OK, I admit it. I have a natural prejudice against Artificial Intelligence, Machine Learning, call it what you will. Or I used to…
As an experienced market researcher, I thought a machine was incapable of reviewing telephone interviews, calls, focus group transcripts or any other type of written and audio data, with the same degree of nuanced insight and analysis that a human could bring to the project.
I give you my French to English Google Translate example from my food and drink research days. “Why are all these consumers commenting on the fishy taste and smell of this yogurt?” I mused.
On reference to the original transcripts: “Oh, they mean they can detect a strong peach flavour!” That one was easy to spot, but how many other nuances were slipping through? (pêche = peach, and pêche = fishing, for those linguists amongst you.)
I still believe you need the human layer of intelligence to sift through the machine output, and set-up and fine-tune the machine in the first place, but there really are some amazing applications available now. Imagine being able to analyse every call being made and received (and even missed) for multiple and fully customisable criteria.
This is already an active tool in a growing and highly sophisticated toolkit of AI-powered conversational analytics. Each audio file can be automatically transcribed and assessed for whatever metrics you want to measure including compliance, sales process, customer experience, call outcome/content and positive or negative sentiment of both the call handler and the customer. This is powerful stuff indeed.
The end uses for this kind of analysis are manifold. When deployed in large call centres it reduces staff churn and improves morale. Managers can look at the ‘always on’ dashboard analysis and clearly see which call agents have patterns of low efficiency or negative emotion over time; step in and provide support or training before the situation escalates.

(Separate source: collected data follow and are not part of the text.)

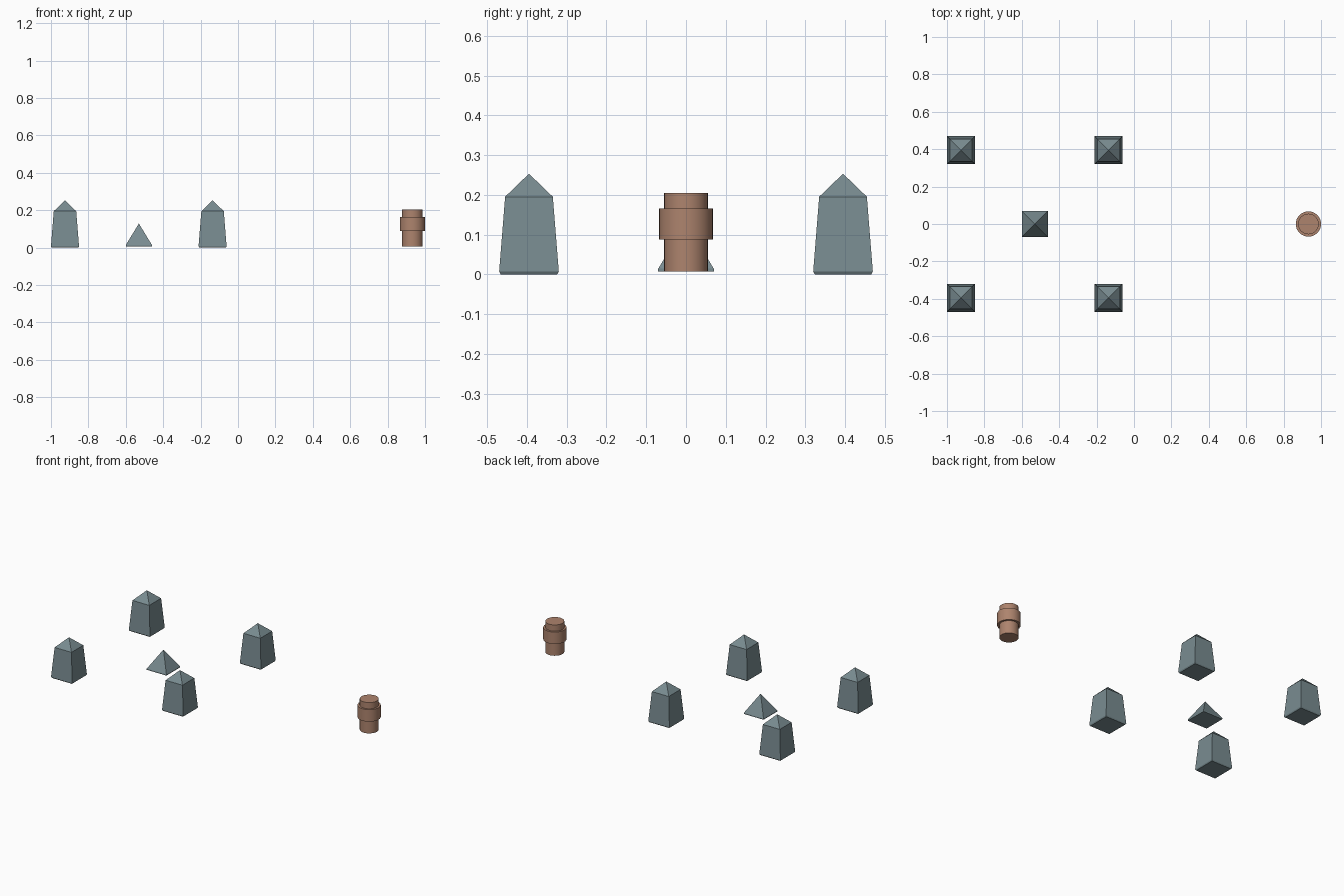
import bpy, bmesh, math

if "Cube" in bpy.data.objects:
    bpy.data.objects.remove(bpy.data.objects["Cube"])


def material(name, rgb):
    m = bpy.data.materials.new(name)
    m.diffuse_color = (*rgb, 1)
    m.use_nodes = True
    m.node_tree.nodes["Principled BSDF"].inputs["Base Color"].default_value = m.diffuse_color
    return m


slate = material("slate grey", (0.19, 0.26, 0.28))
clay = material("clay brown", (0.42, 0.23, 0.155))


def stack(name, profile, sides, loc, mat, start=0.0, smooth=False):
    """Closed solid from (radius, height) rings; radius 0 makes an apex."""
    bm = bmesh.new()
    rings = []
    for r, z in profile:
        if r == 0:
            rings.append([bm.verts.new((0, 0, z))])
        else:
            rings.append([bm.verts.new((r * math.cos(start + math.tau * i / sides),
                                        r * math.sin(start + math.tau * i / sides), z))
                          for i in range(sides)])
    for a, b in zip(rings, rings[1:]):
        for i in range(sides):
            j = (i + 1) % sides
            bm.faces.new((a[i], a[j], b[0]) if len(b) == 1 else (a[i], a[j], b[j], b[i]))
    bm.faces.new(rings[0][::-1])
    if len(rings[-1]) > 1:
        bm.faces.new(rings[-1])
    bmesh.ops.recalc_face_normals(bm, faces=bm.faces)
    mesh = bpy.data.meshes.new(name)
    bm.to_mesh(mesh)
    bm.free()
    mesh.materials.append(mat)
    ob = bpy.data.objects.new(name, mesh)
    bpy.context.collection.objects.link(ob)
    ob.location = loc
    if smooth:
        bpy.ops.object.select_all(action='DESELECT')
        ob.select_set(True)
        bpy.context.view_layer.objects.active = ob
        bpy.ops.object.shade_smooth_by_angle(angle=math.radians(30))
    return ob


def square(half_profile):
    """Half widths to corner radii for four-sided parts."""
    return [(h * math.sqrt(2), z) for h, z in half_profile]


# four tapered corner pillars with pointed caps
pillar = square([(0.071, 0), (0.075, 0.007), (0.060, 0.195), (0, 0.253)])
for x, xn in ((-0.925, "left"), (-0.136, "right")):
    for y, yn in ((-0.395, "front"), (0.395, "back")):
        stack(f"{xn}_{yn}_pillar", pillar, 4, (x, y, 0), slate, math.pi / 4)

# small pyramid in the middle of the pillars
stack("centre_pyramid", square([(0.070, 0.007), (0.070, 0.014), (0, 0.129)]),
      4, (-0.53, 0, 0), slate, math.pi / 4)

# separate round post with a wide collar
stack("round_post", [(0.055, 0.007), (0.055, 0.088), (0.0675, 0.088),
                     (0.0675, 0.165), (0.055, 0.165), (0.055, 0.205)],
      32, (0.9325, 0, 0), clay, smooth=True)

It can be used to monitor customer reaction around new products and services. The model is constantly evolving and learning and can be seeded with specific phrases. Learn quickly, and at scale, which themes and topics are prompting high volumes of calls. This insight can feed into complaint handling, updating FAQs on websites and social media, even new product development.
Maybe you want to check whether your sales team are remembering to promote additional value-add services; whether they remember to introduce themselves at the start of the call; check the customer’s GDPR preferences or any other part of the sales process. Conversational analytics will give you that data. The conversational and text analysis can be combined with additional data sources about the interaction to provide a complete customer journey.
The beauty of the technology is its speed and volume. Robust sampling (or all your calls if you like) offers cost-effective and reliable insight in almost real time so you can action and implement process changes or training modules quickly and effectively.
Even with a more open-ended approach, the conversational analysis shines a light on trends and patterns within your call data. This can then be explored in more detail, down to the individual call transcript, giving you access to rich, qualitative insights. You will discover answers to questions you didn’t even know you had, helping you to drive business operational efficiency, a high quality customer experience and innovative products and services.
Yomdel offers a suite of AI-powered conversational analytics tools. And if you need it in French, we do that too. Au revoir for now.
For more information please feel free to contact me anytime, email@example.com